Among the lines below, copy exactly those from the one with "import bpy, bmesh, math" through the one with "for i, p in", counting both ends.

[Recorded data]
————————

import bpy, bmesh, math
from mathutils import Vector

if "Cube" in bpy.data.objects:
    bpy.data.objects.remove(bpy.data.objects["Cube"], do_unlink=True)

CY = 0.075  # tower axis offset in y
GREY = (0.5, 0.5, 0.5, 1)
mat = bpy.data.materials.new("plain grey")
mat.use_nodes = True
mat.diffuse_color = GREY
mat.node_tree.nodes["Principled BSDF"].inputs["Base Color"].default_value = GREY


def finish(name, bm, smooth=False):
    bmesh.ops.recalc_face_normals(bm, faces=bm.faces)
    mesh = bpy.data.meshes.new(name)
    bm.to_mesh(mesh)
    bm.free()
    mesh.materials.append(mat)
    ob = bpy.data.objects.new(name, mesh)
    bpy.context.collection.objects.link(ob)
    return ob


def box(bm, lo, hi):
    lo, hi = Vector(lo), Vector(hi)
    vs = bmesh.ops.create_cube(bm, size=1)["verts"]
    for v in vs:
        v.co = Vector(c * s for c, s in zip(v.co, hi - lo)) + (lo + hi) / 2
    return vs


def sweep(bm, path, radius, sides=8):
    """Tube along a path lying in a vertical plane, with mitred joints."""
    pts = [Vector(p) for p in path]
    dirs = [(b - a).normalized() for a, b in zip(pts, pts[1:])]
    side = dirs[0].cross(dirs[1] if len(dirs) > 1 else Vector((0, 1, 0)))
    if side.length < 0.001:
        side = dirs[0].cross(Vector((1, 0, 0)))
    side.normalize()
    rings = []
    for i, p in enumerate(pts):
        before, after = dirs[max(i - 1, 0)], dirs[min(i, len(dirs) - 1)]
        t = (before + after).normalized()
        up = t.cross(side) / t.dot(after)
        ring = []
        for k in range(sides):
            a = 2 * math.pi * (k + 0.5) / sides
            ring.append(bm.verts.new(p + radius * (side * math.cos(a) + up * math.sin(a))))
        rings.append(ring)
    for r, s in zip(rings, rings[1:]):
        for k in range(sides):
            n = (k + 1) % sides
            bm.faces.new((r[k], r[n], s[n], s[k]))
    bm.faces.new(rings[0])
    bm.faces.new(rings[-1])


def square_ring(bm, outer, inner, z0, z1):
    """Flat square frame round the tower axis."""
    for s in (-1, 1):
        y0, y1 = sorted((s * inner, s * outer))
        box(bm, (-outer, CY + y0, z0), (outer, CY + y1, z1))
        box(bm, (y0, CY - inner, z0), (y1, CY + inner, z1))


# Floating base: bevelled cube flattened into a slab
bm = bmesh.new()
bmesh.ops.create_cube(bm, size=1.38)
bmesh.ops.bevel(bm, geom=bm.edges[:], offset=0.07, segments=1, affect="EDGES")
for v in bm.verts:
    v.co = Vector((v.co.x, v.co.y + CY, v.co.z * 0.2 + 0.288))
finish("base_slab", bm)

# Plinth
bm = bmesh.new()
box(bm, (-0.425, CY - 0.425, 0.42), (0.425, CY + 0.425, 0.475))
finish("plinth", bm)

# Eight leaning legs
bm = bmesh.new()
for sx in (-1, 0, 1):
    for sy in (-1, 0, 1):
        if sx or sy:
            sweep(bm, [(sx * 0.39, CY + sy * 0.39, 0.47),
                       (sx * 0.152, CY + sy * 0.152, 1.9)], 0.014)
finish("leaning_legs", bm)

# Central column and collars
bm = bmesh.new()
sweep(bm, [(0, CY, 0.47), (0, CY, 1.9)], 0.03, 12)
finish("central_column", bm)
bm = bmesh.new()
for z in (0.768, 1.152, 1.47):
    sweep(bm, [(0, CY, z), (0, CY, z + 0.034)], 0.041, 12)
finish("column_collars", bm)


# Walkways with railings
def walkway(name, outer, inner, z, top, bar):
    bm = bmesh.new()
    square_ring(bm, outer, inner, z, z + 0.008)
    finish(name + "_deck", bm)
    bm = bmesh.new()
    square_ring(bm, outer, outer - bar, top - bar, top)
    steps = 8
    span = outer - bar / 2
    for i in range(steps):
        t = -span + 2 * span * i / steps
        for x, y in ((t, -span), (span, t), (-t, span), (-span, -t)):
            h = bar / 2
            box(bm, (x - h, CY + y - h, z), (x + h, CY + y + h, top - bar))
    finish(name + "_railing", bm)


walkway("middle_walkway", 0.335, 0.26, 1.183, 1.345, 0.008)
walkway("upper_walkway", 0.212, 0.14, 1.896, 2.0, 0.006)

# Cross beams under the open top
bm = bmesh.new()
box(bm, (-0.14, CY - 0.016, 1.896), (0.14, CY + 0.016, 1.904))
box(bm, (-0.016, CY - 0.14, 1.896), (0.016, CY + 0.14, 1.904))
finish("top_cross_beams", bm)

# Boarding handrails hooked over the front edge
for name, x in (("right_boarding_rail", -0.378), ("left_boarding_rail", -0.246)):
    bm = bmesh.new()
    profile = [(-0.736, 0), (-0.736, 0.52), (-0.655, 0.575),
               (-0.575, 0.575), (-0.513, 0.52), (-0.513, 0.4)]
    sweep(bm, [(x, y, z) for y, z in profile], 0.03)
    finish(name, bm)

————————

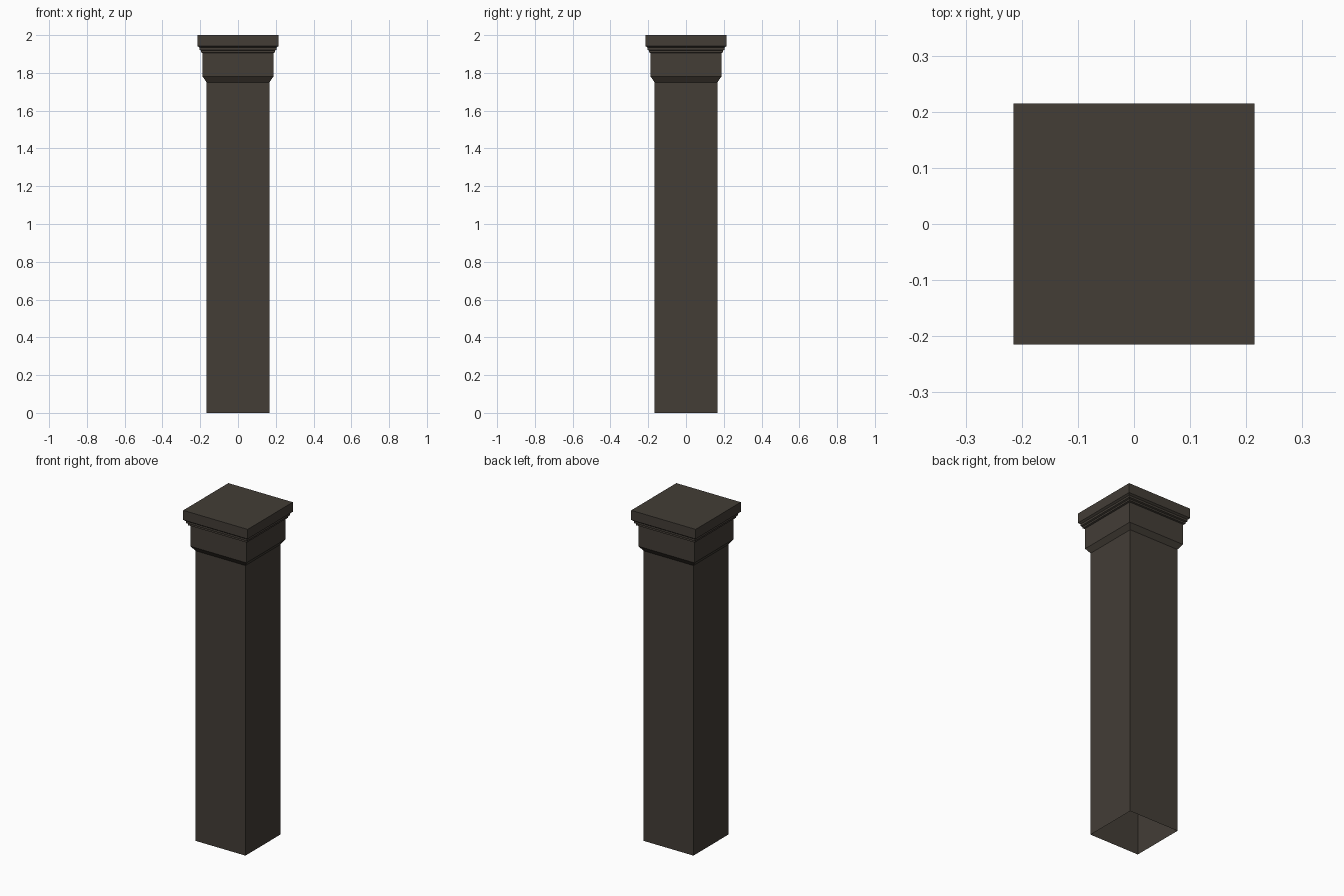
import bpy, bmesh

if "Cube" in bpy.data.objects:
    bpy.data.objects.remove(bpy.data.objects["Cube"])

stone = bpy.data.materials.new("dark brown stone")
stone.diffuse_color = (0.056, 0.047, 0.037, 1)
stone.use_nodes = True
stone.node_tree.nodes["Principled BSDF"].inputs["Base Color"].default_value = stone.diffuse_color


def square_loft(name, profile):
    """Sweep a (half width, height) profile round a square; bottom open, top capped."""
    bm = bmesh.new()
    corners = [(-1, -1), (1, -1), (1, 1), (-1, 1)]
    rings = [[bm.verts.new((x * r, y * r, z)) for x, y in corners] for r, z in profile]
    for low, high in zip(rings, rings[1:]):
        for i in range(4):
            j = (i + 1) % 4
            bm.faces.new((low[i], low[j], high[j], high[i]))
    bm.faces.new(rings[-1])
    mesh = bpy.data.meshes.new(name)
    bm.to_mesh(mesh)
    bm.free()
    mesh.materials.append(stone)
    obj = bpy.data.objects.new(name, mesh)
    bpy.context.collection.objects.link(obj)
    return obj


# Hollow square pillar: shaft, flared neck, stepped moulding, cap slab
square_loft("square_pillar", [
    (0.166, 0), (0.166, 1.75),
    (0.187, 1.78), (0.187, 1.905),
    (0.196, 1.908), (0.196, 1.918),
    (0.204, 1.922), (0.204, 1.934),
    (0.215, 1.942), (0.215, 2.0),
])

————————

*Task solution*
import bpy, bmesh, math
from mathutils import Vector

if "Cube" in bpy.data.objects:
    bpy.data.objects.remove(bpy.data.objects["Cube"], do_unlink=True)

CY = 0.075  # tower axis offset in y
GREY = (0.5, 0.5, 0.5, 1)
mat = bpy.data.materials.new("plain grey")
mat.use_nodes = True
mat.diffuse_color = GREY
mat.node_tree.nodes["Principled BSDF"].inputs["Base Color"].default_value = GREY


def finish(name, bm, smooth=False):
    bmesh.ops.recalc_face_normals(bm, faces=bm.faces)
    mesh = bpy.data.meshes.new(name)
    bm.to_mesh(mesh)
    bm.free()
    mesh.materials.append(mat)
    ob = bpy.data.objects.new(name, mesh)
    bpy.context.collection.objects.link(ob)
    return ob


def box(bm, lo, hi):
    lo, hi = Vector(lo), Vector(hi)
    vs = bmesh.ops.create_cube(bm, size=1)["verts"]
    for v in vs:
        v.co = Vector(c * s for c, s in zip(v.co, hi - lo)) + (lo + hi) / 2
    return vs


def sweep(bm, path, radius, sides=8):
    """Tube along a path lying in a vertical plane, with mitred joints."""
    pts = [Vector(p) for p in path]
    dirs = [(b - a).normalized() for a, b in zip(pts, pts[1:])]
    side = dirs[0].cross(dirs[1] if len(dirs) > 1 else Vector((0, 1, 0)))
    if side.length < 0.001:
        side = dirs[0].cross(Vector((1, 0, 0)))
    side.normalize()
    rings = []
    for i, p in enumerate(pts):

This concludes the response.